In tandem with its work to produce binder-free, freestanding cathode platforms to improve the performance of batteries, Kalra's lab developed a rapid sulfur deposition procedure that takes just five seconds to get the sulfur into its substrate. The procedure works by melting sulfur into the nanofiber mats in a slightly pressurized, 140°C environment. This eliminates the need for time-consuming processing that uses a mix of toxic chemicals, while improving the cathode's ability to hold a charge after long periods of use.

"Our Li-S electrodes provide the right architecture and chemistry to minimize capacity fade during battery cycling, a key impediment in commercialization of Li-S batteries," Kalra said. "Our research shows that these electrodes exhibit a sustained effective capacity that is four times higher than the current Li-ion batteries. And our novel, low-cost method for sulfurizing the cathode in just seconds removes a significant impediment for manufacturing."

Since Zephyr-6's record-setting flight in 2008, many companies have invested in the development of Li-S batteries in hopes of increasing the range of electric cars, making mobile devices last longer between charges, and even helping the energy grid accommodate wind and solar power sources. Kalra's work now provides a path for this battery technology to move past a number of impediments that have slowed its progress.

The group will continue to develop its Li-S cathodes with the goals of further improving cycle life, further reducing the formation of polysulfides and decreasing cost.

This story is adapted from material from Drexel University, with editorial changes made by Materials Today.

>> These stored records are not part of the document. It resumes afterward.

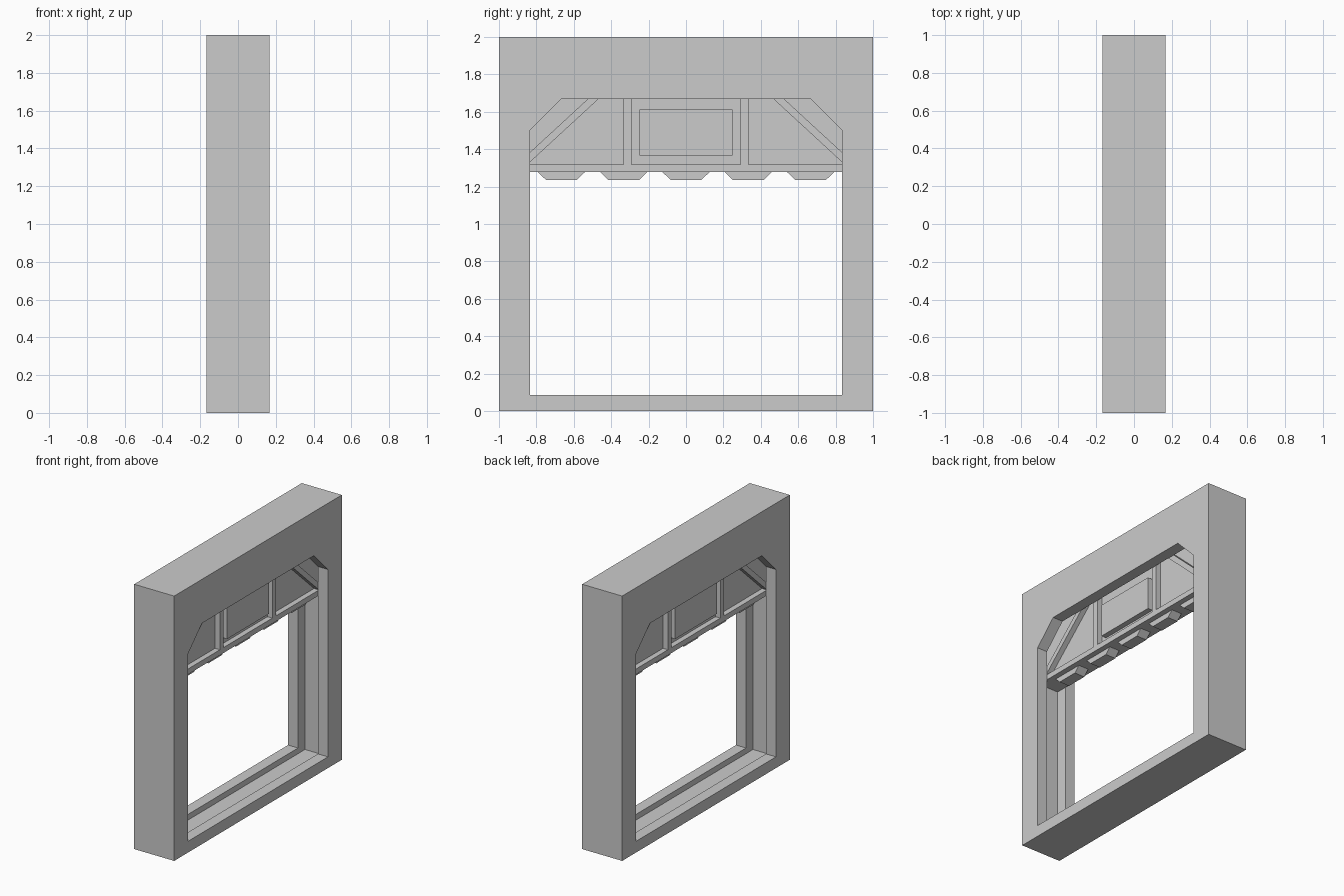
import bpy, bmesh

if "Cube" in bpy.data.objects:
    bpy.data.objects.remove(bpy.data.objects["Cube"])


def prism(name, pts, half):
    """Extrude a (y, z) outline from x = -half to x = +half."""
    bm = bmesh.new()
    back = [bm.verts.new((-half, y, z)) for y, z in pts]
    front = [bm.verts.new((half, y, z)) for y, z in pts]
    bm.faces.new(back)
    bm.faces.new(front)
    n = len(pts)
    for i in range(n):
        j = (i + 1) % n
        bm.faces.new((back[i], back[j], front[j], front[i]))
    bmesh.ops.recalc_face_normals(bm, faces=bm.faces)
    mesh = bpy.data.meshes.new(name)
    bm.to_mesh(mesh)
    bm.free()
    obj = bpy.data.objects.new(name, mesh)
    bpy.context.collection.objects.link(obj)
    return obj


def rect(y0, y1, z0, z1):
    return [(y0, z0), (y1, z0), (y1, z1), (y0, z1)]


def cut(target, cutter):
    cutter.hide_render = True
    mod = target.modifiers.new("cut", 'BOOLEAN')
    mod.operation = 'DIFFERENCE'
    mod.solver = 'EXACT'
    mod.object = cutter
    bpy.context.view_layer.objects.active = target
    bpy.ops.object.modifier_apply(modifier=mod.name)
    bpy.data.objects.remove(cutter)


DEPTH, RAIL, PANEL = 0.167, 0.083, 0.042   # half thicknesses
OPEN, SLOT = 0.835, 0.918                  # half widths
DOOR_Z, BAR_Z, SLOT_TOP = 1.277, 1.318, 1.83

# Frame with a chamfered opening and an inner guide slot
frame = prism("door_frame", rect(-1, 1, 0, 2), DEPTH)
opening = [(-OPEN, 0.085), (OPEN, 0.085), (OPEN, 1.5), (0.668, 1.668),
           (-0.668, 1.668), (-OPEN, 1.5)]
cut(frame, prism("opening_cutter", opening, 0.3))
cut(frame, prism("slot_cutter", rect(-SLOT, SLOT, 0.042, SLOT_TOP), RAIL))

# Raised door: thin panel and thick bottom bar
prism("door_panel", rect(-SLOT, SLOT, BAR_Z - 0.02, SLOT_TOP), PANEL)
prism("door_bottom_bar", rect(-SLOT, SLOT, DOOR_Z, BAR_Z), RAIL)

# Raised centre plate
prism("door_centre_plate", rect(-0.249, 0.249, 1.366, 1.612), RAIL)

# Vertical and diagonal ribs on both halves
for side, s in (("left", -1), ("right", 1)):
    prism(f"door_rib_{side}", rect(s * 0.291, s * 0.334, BAR_Z, SLOT_TOP), RAIL)
    diagonal = [(0.915, 1.309), (0.848, 1.318), (0.298, 1.825), (0.355, 1.825)]
    prism(f"door_diagonal_rib_{side}", [(s * y, z) for y, z in diagonal], RAIL)

# Tapered teeth under the bar
for i in range(5):
    c = (i - 2) * 0.333
    prism(f"door_tooth_{i + 1}", [(c - 0.125, DOOR_Z), (c + 0.125, DOOR_Z),
                                  (c + 0.082, 1.235), (c - 0.082, 1.235)], PANEL)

The views expressed in this article do not necessarily represent those of Elsevier. Link to original source.